Words: 513 - Pages: 3

Premium Essay

Somethijg

...some empirical messages for English teachers in Taiwan about conducting a bilingual environment. Second, the results of how students improve their English learning in a bilingual environment can inspire teachers to provide appropriate stimulations to their students. Third, it is hoped that this study may help junior high school students for providing the information of how they can improve their English learning in a bilingual environment. Limitations of the Study Three limitations of the study are generalized as follows. First, the sample size of this study is small. The subjects in this study were 35 students from two classes in a junior high school in southern Taiwan. The sample for this study was restricted to the urban area. Consequently, it is hard to generalize the study findings to all the EFL students in Taiwan. Second, it is unpredictable whether the subjects respond to the questionnaires honestly. The subject responses to the questionnaires may be out of researcher’s control. Third, owing to the limited time for answering the questionnaires, the format of the questionnaires consists of only 24 questions. Therefore, the study may be not able to...

Words: 675 - Pages: 3

Free Essay

Case Analysis

...the success of the district, in partnership with state government, combining both proven and innovative strategies in delivering English language instruction to the city’s students. At 43% of total enrollment, Latino students are the largest and fastest-growing demographic in Boston Public Schools (Handy). And while a majority of Latino students speak English proficiently, census records show that in the City of Boston half of all Latinos were born outside of the United States; 30% of Latinos in the Boston Public School system are English Language Learners (Uriarte, Chen, and Kala 9), and, not surprisingly, the majority (57% in 2012) of Boston’s students classified as Limited English Proficient, speak Spanish (Uriarte). Simply put, there is no way to ensure that schools are working to the best capacity for the district’s largest ethnic group without also ensuring that proper systems are in place to educate English Language Learners, who are disproportionately Latino. Unfortunately, this has not always been the easiest of tasks, and a ballot initiative of over a decade ago would come to undermine much of the needed progress in the Boston Public Schools. November 5, 2002 may seem like a distant memory for some, but on that day, the result of that year’s election would come to have a resounding impact on Massachusetts’ schools, tens of thousands of students and their families at the time, and countless thousands more in the eleven and a half years since. By over a two-thirds......

Words: 5472 - Pages: 22

Free Essay

Ell Families and School

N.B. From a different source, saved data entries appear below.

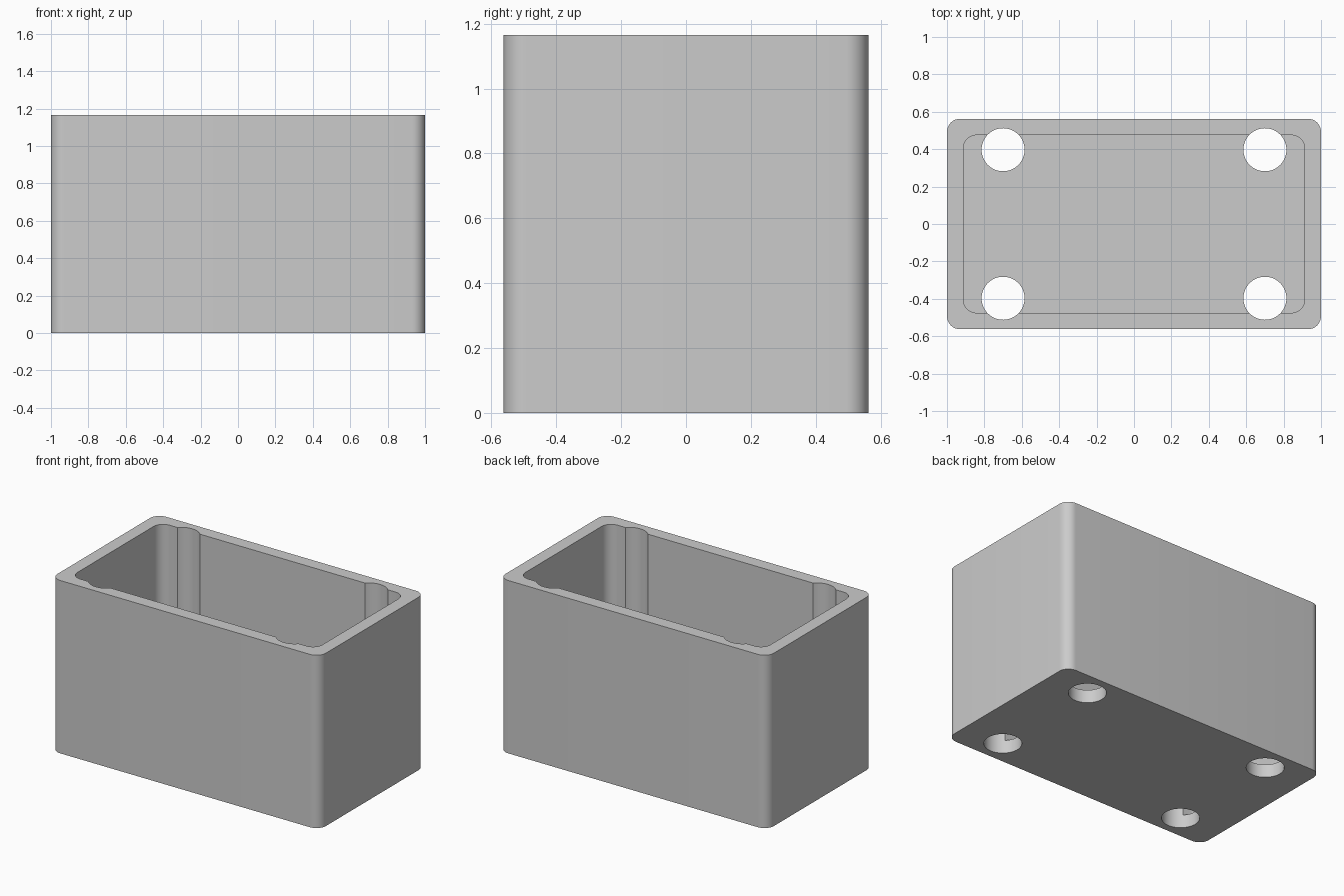
import bpy, bmesh, math
from mathutils import Vector

old = bpy.data.objects.get("Cube")
if old:
    bpy.data.objects.remove(old, do_unlink=True)

HALF_X, HALF_Y, HEIGHT = 1.0, 0.5625, 1.165
WALL, CORNER = 0.0875, 0.07
HOLE_X, HOLE_Y, HOLE_R = 0.7, 0.397, 0.115

grey = bpy.data.materials.new("light grey")
grey.use_nodes = True
colour = (0.6, 0.6, 0.6, 1)
grey.diffuse_color = colour
grey.node_tree.nodes["Principled BSDF"].inputs["Base Color"].default_value = colour


def arc(cx, cy, r, start, sweep, steps):
    return [(cx + r * math.cos(start + sweep * i / steps),
             cy + r * math.sin(start + sweep * i / steps)) for i in range(steps + 1)]


def rounded_rectangle(hx, hy, r):
    points = []
    for k, (sx, sy) in enumerate([(1, 1), (-1, 1), (-1, -1), (1, -1)]):
        points += arc(sx * (hx - r), sy * (hy - r), r, k * math.pi / 2, math.pi / 2, 10)
    return points


def prism(name, outline, bottom, top):
    """Extrude a closed outline from bottom to top."""
    bm = bmesh.new()
    face = bm.faces.new([bm.verts.new((x, y, bottom)) for x, y in outline])
    ext = bmesh.ops.extrude_face_region(bm, geom=[face])
    moved = [g for g in ext["geom"] if isinstance(g, bmesh.types.BMVert)]
    bmesh.ops.translate(bm, verts=moved, vec=Vector((0, 0, top - bottom)))
    bmesh.ops.recalc_face_normals(bm, faces=bm.faces[:])
    mesh = bpy.data.meshes.new(name)
    bm.to_mesh(mesh)
    bm.free()
    mesh.materials.append(grey)
    obj = bpy.data.objects.new(name, mesh)
    bpy.context.collection.objects.link(obj)
    return obj


# Solid outer body
box = prism("open_box", rounded_rectangle(HALF_X, HALF_Y, CORNER), 0, HEIGHT)

# Inner cavity, open at the top
cutters = [prism("cavity_cutter",
                 rounded_rectangle(HALF_X - WALL, HALF_Y - WALL, CORNER), WALL, HEIGHT + 0.1)]

# Corner holes through the floor, which also groove the long walls
for sx in (-1, 1):
    for sy in (-1, 1):
        circle = arc(sx * HOLE_X, sy * HOLE_Y, HOLE_R, 0, 2 * math.pi, 48)[:-1]
        cutters.append(prism("hole_cutter", circle, -0.1, HEIGHT + 0.2))

bpy.context.view_layer.objects.active = box
for cutter in cutters:
    cut = box.modifiers.new("cut", "BOOLEAN")
    cut.operation = "DIFFERENCE"
    cut.solver = "EXACT"
    cut.object = cutter
    bpy.ops.object.modifier_apply(modifier=cut.name)
    bpy.data.objects.remove(cutter, do_unlink=True)

# Smooth the rounded corners and holes, keep the rims sharp
bpy.ops.object.select_all(action="DESELECT")
box.select_set(True)
bpy.ops.object.shade_smooth_by_angle(angle=math.radians(30))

...ELL Families and School English Language learner (ELL) students are the fastest growing student population in the USA today. There are the challenges of creating programs that can accommodate all students, including the ELL students, and the political issues, cultural practices, language barriers, school policies and is literacy practices and achievements, its socio-cultural influences, bilingualism and home language use with the parental and community resources for English acquisition and the ways and means that both the school and home can help the ELL students to achieve their goals. The socio-cultural influences on English Language learners affect how they interact with other students. They are expected to behave at school in the way that the dominant culture expects them to behave, but at home their family traditions and attitudes to education are different. They endeavor to cope with the changes of a new country, a new language, a new home and a new school. Many English language learners are bilingual. They speak Spanish at home as they acquire English at school. It is very effective when their parents speak, read and write with them in the native language. Home language use has a great influence on students both at home and school, as the student has to learn to adjust at school in the state’s language, which is different from their native tongue. That same student has to continue speaking his or her native language at home. Those students who......

Words: 941 - Pages: 4